British pharma giant GlaxoSmithKline and Canada's Medicago said on Tuesday they had seen positive results with a candidate Covid-19 vaccine in a large-scale trial, although the tests were carried out before the Omicron variant emerged.
In the Phase 3 trial, "the overall vaccine efficacy rate against all variants of SARS-COV-2 was 71 percent", the two companies said in a statement, using the technical term for the novel coronavirus.
What's more, it was 75.3 percent effective against the "globally dominant Delta variant".
But they added that the Omicron variant was not circulating at the time of the study on 24,000 adults in six countries -- Canada, the United States, Britain, Mexico, Argentina, and Brazil.
The figures are not comparable with studies on existing vaccines, most of which were carried out while the original virus strain was circulating.
"During the study, no related serious adverse events were reported and reactogenicity (side effects) was generally mild to moderate and transient; symptoms lasting on average only one to three days," the companies said.
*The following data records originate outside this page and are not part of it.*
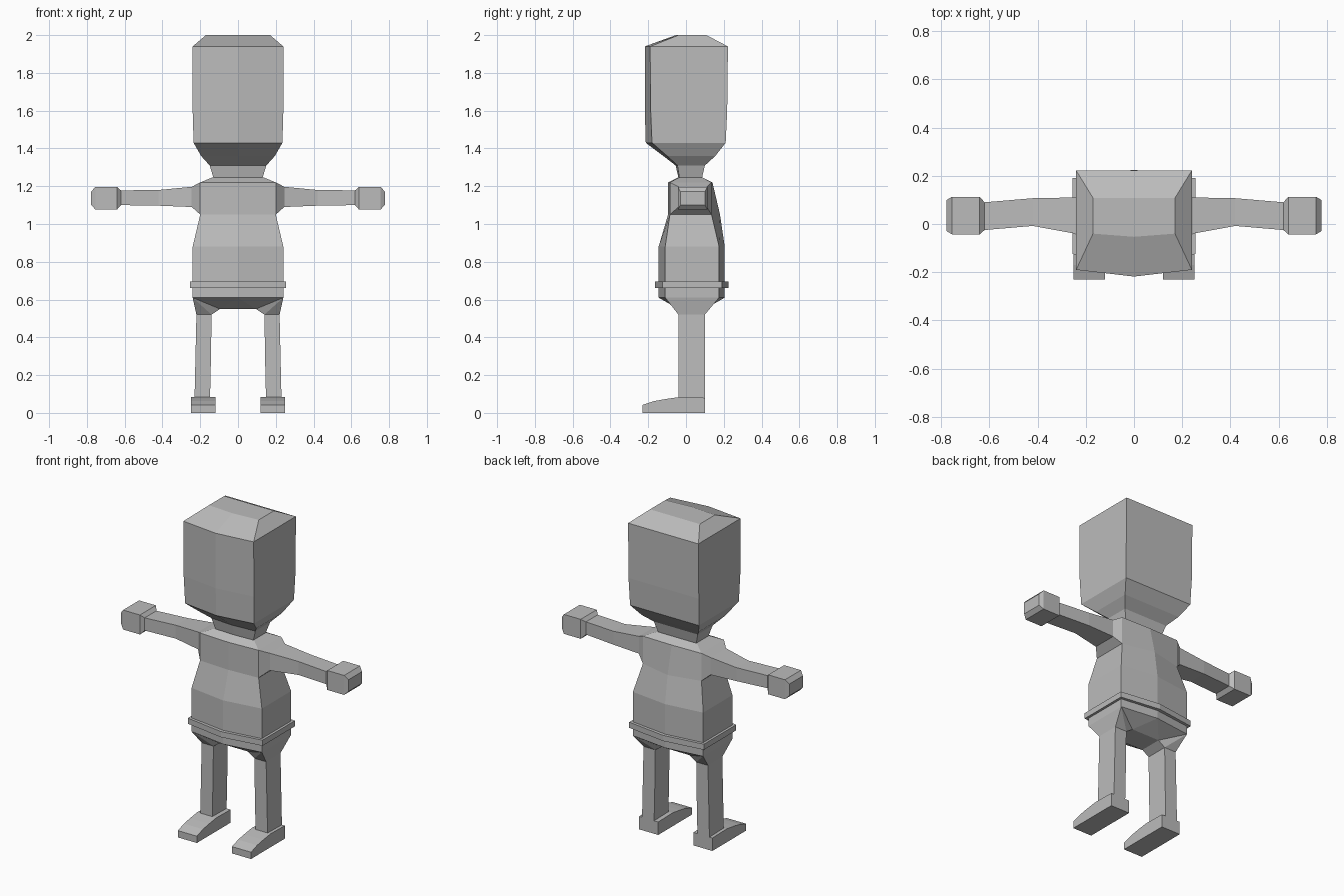
import bpy, bmesh

if "Cube" in bpy.data.objects:
    bpy.data.objects.remove(bpy.data.objects["Cube"])

grey = bpy.data.materials.new("plain_grey")
grey.diffuse_color = (0.5, 0.5, 0.5, 1)
grey.use_nodes = True
grey.node_tree.nodes["Principled BSDF"].inputs["Base Color"].default_value = grey.diffuse_color


def make(name, verts, faces, mirror=False):
    me = bpy.data.meshes.new(name)
    me.from_pydata(verts, [], faces)
    me.materials.append(grey)
    ob = bpy.data.objects.new(name, me)
    bpy.context.collection.objects.link(ob)
    if mirror:
        ob.modifiers.new("Mirror", 'MIRROR').use_clip = True
    bm = bmesh.new()
    bm.from_mesh(me)
    bmesh.ops.remove_doubles(bm, verts=bm.verts, dist=1e-5)
    bmesh.ops.recalc_face_normals(bm, faces=bm.faces)
    # an open shell may be recalculated inside out: compare with its centre
    c = sum((v.co for v in bm.verts), bm.verts[:][0].co * 0) / len(bm.verts)
    if sum((f.calc_center_median() - c).dot(f.normal) * f.calc_area() for f in bm.faces) < 0:
        bmesh.ops.reverse_faces(bm, faces=bm.faces)
    bm.to_mesh(me)
    bm.free()
    return ob


def loft(name, rings, start=False, end=False, mirror=False, skip=()):
    """Bridge rings of equal length; skip holds (ring, side) pairs left open."""
    n = len(rings[0])
    verts = [p for r in rings for p in r]
    faces = []
    for k in range(len(rings) - 1):
        for i in range(n):
            if (k, i) not in skip:
                j = (i + 1) % n
                faces.append((k * n + i, k * n + j, (k + 1) * n + j, (k + 1) * n + i))
    if start:
        faces.append(tuple(range(n)))
    if end:
        faces.append(tuple(range(len(verts) - n, len(verts))))
    return make(name, verts, faces, mirror)


def hexa(z, w, front, front_mid, back, back_mid):
    return [(-w, front, z), (0, front_mid, z), (w, front, z),
            (w, back, z), (0, back_mid, z), (-w, back, z)]


def penta(z, w, front, front_mid, back):
    return [(-w, front, z), (0, front_mid, z), (w, front, z), (w, back, z), (-w, back, z)]


def rect_x(x, y0, y1, z0, z1):
    return [(x, y0, z0), (x, y1, z0), (x, y1, z1), (x, y0, z1)]


def rect_z(z, x0, x1, y0, y1):
    return [(x0, y0, z), (x1, y0, z), (x1, y1, z), (x0, y1, z)]


# Head and neck
loft("head", [
    penta(1.245, 0.13, -0.035, -0.04, 0.085),
    penta(1.31, 0.15, -0.045, -0.055, 0.10),
    penta(1.36, 0.195, -0.10, -0.12, 0.155),
    penta(1.43, 0.235, -0.18, -0.213, 0.21),
    penta(1.60, 0.24, -0.187, -0.218, 0.218),
    penta(1.94, 0.24, -0.19, -0.218, 0.222),
    penta(2.00, 0.17, -0.04, -0.053, 0.108)], end=True)

# Torso, open at the arm sockets
waist = (0.24, -0.11, -0.145, 0.175, 0.205)
loft("torso", [
    hexa(0.695, *waist),
    hexa(0.88, *waist),
    hexa(1.05, 0.20, -0.085, -0.095, 0.135, 0.18),
    hexa(1.22, 0.20, -0.085, -0.095, 0.135, 0.14),
    hexa(1.245, 0.14, -0.04, -0.045, 0.09, 0.09)],
    end=True, skip={(2, 2), (2, 5)})

# Belt
wide = (0.255, -0.125, -0.165, 0.19, 0.225)
loft("belt", [hexa(0.66, *waist), hexa(0.66, *wide),
              hexa(0.695, *wide), hexa(0.695, *waist)])

# Hips: right half, tapering down to the leg openings
profile = [(0.22, 0.52), (0.14, 0.52), (0.095, 0.55), (0, 0.55)]
w, f, fm, b, bm_ = waist
hip = [(0, fm, 0.66), (w, f, 0.66), (w, b, 0.66), (0, bm_, 0.66),
       (0, fm, 0.61), (w, f, 0.61), (w, b, 0.61), (0, bm_, 0.61)]
hip += [(x, -0.04, z) for x, z in profile] + [(x, 0.10, z) for x, z in profile]
make("hips", hip, [
    (0, 4, 5, 1), (1, 5, 6, 2), (2, 6, 7, 3),
    (5, 8, 12, 6),
    (5, 9, 8), (5, 10, 9), (5, 4, 10), (4, 11, 10),
    (6, 12, 13), (6, 13, 14), (6, 14, 7), (7, 14, 15),
    (9, 10, 14, 13), (10, 11, 15, 14)], mirror=True)

# Arms
loft("arms", [
    rect_x(0.20, -0.085, 0.135, 1.05, 1.22),
    rect_x(0.245, -0.04, 0.11, 1.09, 1.197),
    rect_x(0.42, -0.008, 0.107, 1.097, 1.18),
    rect_x(0.62, -0.025, 0.09, 1.10, 1.178)], mirror=True)

# Hands
loft("hands", [
    rect_x(0.62, -0.025, 0.09, 1.10, 1.178),
    rect_x(0.64, -0.043, 0.113, 1.077, 1.197),
    rect_x(0.755, -0.043, 0.113, 1.077, 1.197),
    rect_x(0.777, -0.03, 0.10, 1.10, 1.172)], end=True, mirror=True)

# Legs
loft("legs", [
    rect_z(0.52, 0.14, 0.22, -0.04, 0.10),
    rect_z(0.30, 0.143, 0.225, -0.04, 0.10),
    rect_z(0.08, 0.148, 0.23, -0.04, 0.10)], mirror=True)

# Feet: side profile swept across the width
side = [(0.10, 0), (0.10, 0.08), (-0.04, 0.083), (-0.11, 0.073), (-0.17, 0.062), (-0.23, 0.042), (-0.23, 0)]
loft("feet", [[(x, y, z) for y, z in side] for x in (0.12, 0.25)],
     start=True, end=True, mirror=True)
Only a small number of severe virus cases were detected among the trial patients, all of them in the group that received the placebo rather than the vaccine.
Medicago says its vaccine, which uses particles that mimic the properties of viruses to stimulate the immune system, is based on plants.
"Because the virus-like particles lack core genetic material, they are non-infectious and unable to replicate," the company said.
"Based on these results, Medicago will imminently seek regulatory approval from Health Canada as part of its rolling submission," GSK and Medicago said, although "the vaccine candidate is not yet approved by any regulatory authority".
They have also filed for approval from US and British authorities.
As well as working with France's Sanofi, Germany's CureVac and South Korea's SK Bioscience on potential vaccines, GSK is developing potential treatments for Covid-19.
One, a monoclonal antibody treatment created alongside California's Vir Biotechnology, was approved by British regulators last week.